[RECORDS SHOWN Boundary: Start]

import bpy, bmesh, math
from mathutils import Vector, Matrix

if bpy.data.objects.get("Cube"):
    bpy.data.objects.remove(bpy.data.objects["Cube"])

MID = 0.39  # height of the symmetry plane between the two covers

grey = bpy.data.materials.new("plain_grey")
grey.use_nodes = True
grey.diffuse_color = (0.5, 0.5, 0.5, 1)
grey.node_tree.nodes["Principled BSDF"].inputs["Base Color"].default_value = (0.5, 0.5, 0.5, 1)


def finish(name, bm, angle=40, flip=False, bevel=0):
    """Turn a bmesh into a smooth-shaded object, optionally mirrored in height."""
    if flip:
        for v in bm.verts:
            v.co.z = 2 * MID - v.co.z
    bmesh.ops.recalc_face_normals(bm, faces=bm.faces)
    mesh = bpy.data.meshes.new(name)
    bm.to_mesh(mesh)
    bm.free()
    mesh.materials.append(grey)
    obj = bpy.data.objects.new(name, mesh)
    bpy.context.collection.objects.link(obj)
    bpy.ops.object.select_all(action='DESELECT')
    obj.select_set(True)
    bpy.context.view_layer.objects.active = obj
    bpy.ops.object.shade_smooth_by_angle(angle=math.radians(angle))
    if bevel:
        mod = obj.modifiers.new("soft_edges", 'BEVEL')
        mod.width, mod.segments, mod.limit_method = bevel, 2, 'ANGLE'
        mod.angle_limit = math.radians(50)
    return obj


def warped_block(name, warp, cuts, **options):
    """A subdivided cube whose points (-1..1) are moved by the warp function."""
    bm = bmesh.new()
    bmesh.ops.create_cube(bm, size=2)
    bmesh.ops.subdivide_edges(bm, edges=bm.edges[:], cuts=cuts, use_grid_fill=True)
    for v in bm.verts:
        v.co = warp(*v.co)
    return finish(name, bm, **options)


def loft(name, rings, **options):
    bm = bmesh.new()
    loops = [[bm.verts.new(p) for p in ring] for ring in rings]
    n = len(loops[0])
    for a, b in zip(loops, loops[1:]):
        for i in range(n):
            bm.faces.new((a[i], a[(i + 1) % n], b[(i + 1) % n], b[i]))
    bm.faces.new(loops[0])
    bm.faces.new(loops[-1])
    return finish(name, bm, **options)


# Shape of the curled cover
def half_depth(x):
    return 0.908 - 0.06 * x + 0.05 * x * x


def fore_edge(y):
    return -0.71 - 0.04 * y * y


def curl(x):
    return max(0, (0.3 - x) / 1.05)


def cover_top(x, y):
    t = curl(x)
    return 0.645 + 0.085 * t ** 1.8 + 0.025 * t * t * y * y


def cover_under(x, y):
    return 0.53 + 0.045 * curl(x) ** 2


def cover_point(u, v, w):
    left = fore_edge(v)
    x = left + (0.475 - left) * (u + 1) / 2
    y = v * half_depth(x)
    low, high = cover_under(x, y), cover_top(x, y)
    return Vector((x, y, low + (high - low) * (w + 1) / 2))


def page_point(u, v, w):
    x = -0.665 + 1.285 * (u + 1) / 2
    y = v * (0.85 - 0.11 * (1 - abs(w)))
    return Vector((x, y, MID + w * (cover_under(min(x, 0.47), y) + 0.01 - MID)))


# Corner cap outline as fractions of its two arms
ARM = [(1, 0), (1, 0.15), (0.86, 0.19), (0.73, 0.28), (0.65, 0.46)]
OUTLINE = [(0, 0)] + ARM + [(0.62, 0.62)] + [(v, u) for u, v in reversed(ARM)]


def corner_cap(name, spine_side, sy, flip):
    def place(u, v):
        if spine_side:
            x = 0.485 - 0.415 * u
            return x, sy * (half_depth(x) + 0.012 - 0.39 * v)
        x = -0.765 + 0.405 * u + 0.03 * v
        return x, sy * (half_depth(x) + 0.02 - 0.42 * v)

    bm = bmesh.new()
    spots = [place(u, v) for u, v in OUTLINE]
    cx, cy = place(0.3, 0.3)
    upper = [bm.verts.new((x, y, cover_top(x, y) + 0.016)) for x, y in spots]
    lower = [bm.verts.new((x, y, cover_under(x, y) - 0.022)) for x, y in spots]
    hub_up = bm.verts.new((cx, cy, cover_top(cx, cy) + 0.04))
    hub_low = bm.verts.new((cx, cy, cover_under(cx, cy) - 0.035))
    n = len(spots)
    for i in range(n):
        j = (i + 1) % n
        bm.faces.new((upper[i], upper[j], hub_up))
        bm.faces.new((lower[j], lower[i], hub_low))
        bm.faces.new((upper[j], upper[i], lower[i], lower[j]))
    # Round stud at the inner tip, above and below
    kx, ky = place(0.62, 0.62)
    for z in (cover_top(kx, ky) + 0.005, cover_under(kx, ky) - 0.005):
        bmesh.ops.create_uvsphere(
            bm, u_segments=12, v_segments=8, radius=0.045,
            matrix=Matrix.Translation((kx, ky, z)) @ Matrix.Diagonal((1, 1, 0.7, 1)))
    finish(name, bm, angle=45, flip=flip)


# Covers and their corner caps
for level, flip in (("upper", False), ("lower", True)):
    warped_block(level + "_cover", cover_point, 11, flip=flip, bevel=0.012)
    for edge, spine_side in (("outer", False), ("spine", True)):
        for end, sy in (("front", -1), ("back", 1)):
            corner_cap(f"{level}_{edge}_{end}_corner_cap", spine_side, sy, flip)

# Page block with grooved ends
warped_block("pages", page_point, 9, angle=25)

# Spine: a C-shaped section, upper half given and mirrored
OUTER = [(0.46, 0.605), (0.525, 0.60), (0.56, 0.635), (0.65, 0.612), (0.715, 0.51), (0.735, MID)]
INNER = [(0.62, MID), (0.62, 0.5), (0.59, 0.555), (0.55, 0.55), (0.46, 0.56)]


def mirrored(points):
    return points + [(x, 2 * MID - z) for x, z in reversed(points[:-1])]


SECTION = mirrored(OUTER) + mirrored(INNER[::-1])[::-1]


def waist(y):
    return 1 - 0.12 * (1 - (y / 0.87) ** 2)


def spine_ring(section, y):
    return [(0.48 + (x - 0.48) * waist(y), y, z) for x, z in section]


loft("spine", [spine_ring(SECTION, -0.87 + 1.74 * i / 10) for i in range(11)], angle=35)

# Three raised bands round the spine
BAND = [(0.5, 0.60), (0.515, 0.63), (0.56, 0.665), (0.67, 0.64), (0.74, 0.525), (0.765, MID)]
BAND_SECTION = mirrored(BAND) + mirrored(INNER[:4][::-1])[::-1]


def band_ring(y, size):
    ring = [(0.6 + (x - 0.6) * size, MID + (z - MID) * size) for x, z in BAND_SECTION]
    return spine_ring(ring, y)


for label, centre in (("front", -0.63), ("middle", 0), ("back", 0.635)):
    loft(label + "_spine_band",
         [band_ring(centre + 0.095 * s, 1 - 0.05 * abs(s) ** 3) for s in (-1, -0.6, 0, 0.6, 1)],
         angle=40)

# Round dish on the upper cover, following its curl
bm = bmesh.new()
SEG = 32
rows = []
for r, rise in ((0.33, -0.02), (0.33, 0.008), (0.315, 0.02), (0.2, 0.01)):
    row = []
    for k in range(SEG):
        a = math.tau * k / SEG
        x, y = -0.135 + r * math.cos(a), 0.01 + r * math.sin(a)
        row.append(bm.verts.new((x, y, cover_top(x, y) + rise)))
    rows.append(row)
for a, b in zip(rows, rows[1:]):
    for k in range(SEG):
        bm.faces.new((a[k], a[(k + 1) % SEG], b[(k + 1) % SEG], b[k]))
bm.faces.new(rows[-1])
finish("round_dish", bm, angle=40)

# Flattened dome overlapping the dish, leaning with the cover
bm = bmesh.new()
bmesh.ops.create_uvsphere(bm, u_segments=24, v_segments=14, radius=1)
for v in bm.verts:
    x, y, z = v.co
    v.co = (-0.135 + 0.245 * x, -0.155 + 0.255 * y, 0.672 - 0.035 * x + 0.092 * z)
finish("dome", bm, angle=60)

[RECORDS SHOWN Boundary: End]

### EXERCISE AIM
What is the count of lines in the data above containing the string "bmesh"? Write the number and nothing else.

### TASK OUTPUT
12